> WORK REQUIRED: Copy exactly the stretch of data below from the line with "for cutter in" through the line with "bpy.data.objects.remove(cutter, do_unlink=True)", including both of those lines.

- - - - - - -

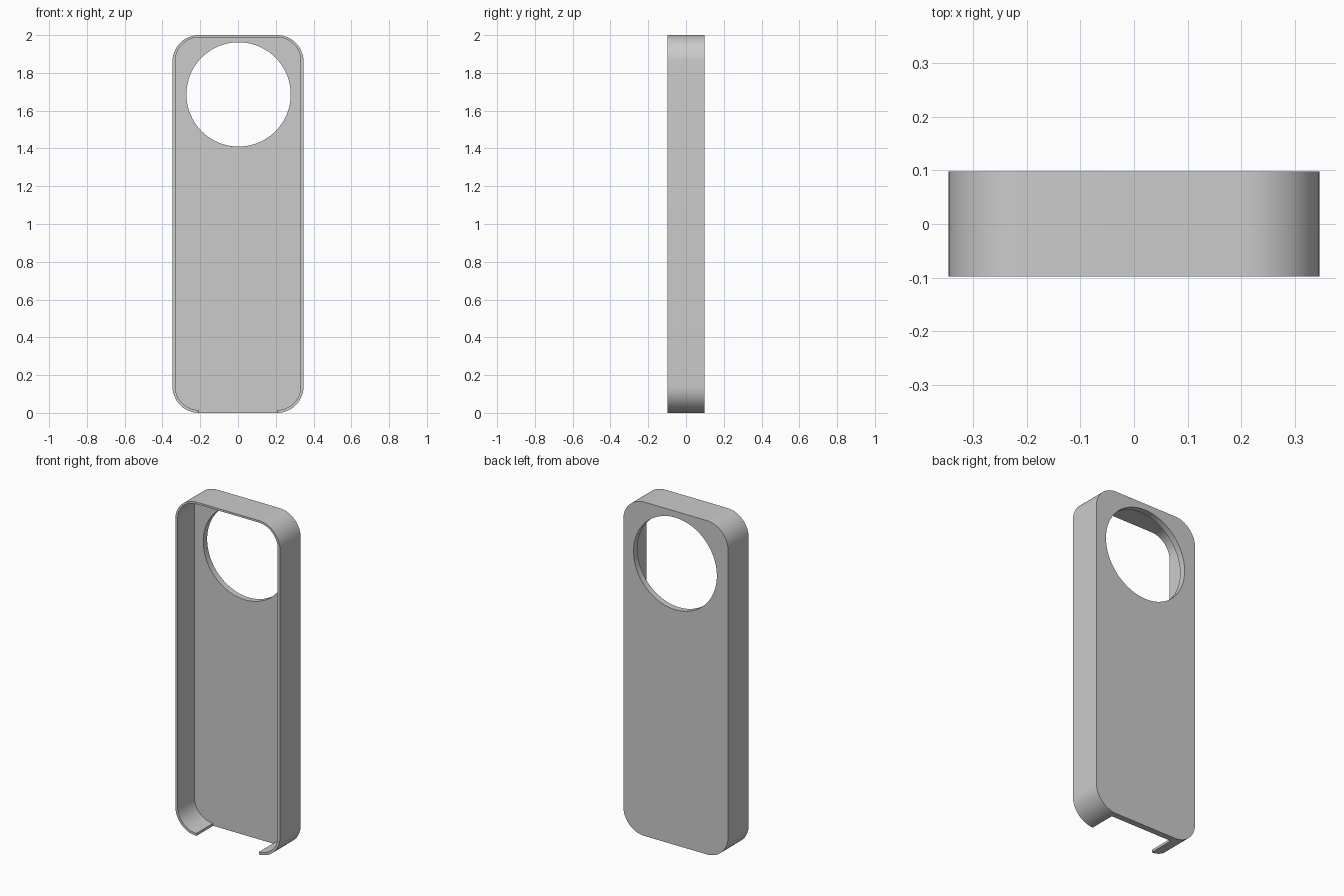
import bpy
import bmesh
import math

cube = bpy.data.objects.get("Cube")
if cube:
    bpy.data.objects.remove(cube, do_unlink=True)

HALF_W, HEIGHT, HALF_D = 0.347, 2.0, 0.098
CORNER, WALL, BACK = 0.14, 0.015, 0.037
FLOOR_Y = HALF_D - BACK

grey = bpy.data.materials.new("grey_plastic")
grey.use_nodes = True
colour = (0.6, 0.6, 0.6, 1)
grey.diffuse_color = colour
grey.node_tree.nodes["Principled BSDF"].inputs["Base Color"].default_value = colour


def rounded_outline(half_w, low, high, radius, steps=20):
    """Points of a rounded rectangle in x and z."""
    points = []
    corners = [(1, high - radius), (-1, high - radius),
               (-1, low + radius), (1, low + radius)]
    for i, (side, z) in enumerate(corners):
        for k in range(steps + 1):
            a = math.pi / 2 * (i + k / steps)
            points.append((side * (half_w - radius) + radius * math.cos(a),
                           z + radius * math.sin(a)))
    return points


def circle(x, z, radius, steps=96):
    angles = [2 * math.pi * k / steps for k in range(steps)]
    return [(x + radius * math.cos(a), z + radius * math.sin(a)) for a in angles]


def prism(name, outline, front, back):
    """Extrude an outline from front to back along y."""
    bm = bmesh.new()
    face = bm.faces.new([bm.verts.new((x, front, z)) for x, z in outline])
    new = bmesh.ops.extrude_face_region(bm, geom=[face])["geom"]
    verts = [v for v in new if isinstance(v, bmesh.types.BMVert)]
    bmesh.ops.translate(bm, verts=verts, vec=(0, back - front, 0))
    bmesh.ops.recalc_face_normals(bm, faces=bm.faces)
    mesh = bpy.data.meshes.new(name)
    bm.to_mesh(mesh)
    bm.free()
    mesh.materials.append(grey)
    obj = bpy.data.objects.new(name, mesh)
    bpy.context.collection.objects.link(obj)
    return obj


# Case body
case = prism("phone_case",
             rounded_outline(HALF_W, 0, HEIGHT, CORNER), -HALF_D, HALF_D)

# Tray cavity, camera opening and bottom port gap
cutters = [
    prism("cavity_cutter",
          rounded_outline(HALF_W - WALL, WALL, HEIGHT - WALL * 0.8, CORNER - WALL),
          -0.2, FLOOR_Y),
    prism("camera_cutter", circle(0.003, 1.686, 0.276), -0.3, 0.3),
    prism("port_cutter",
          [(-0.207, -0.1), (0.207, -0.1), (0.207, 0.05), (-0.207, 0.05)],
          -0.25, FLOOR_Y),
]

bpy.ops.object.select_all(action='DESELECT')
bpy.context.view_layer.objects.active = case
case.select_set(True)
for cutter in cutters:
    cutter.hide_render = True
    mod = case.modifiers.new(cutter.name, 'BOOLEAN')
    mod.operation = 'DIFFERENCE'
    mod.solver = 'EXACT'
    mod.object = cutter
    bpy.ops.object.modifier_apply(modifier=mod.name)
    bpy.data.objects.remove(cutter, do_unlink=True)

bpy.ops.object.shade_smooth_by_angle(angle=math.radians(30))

- - - - - - -

> ANSWER TO THIS PROBLEM:
for cutter in cutters:
    cutter.hide_render = True
    mod = case.modifiers.new(cutter.name, 'BOOLEAN')
    mod.operation = 'DIFFERENCE'
    mod.solver = 'EXACT'
    mod.object = cutter
    bpy.ops.object.modifier_apply(modifier=mod.name)
    bpy.data.objects.remove(cutter, do_unlink=True)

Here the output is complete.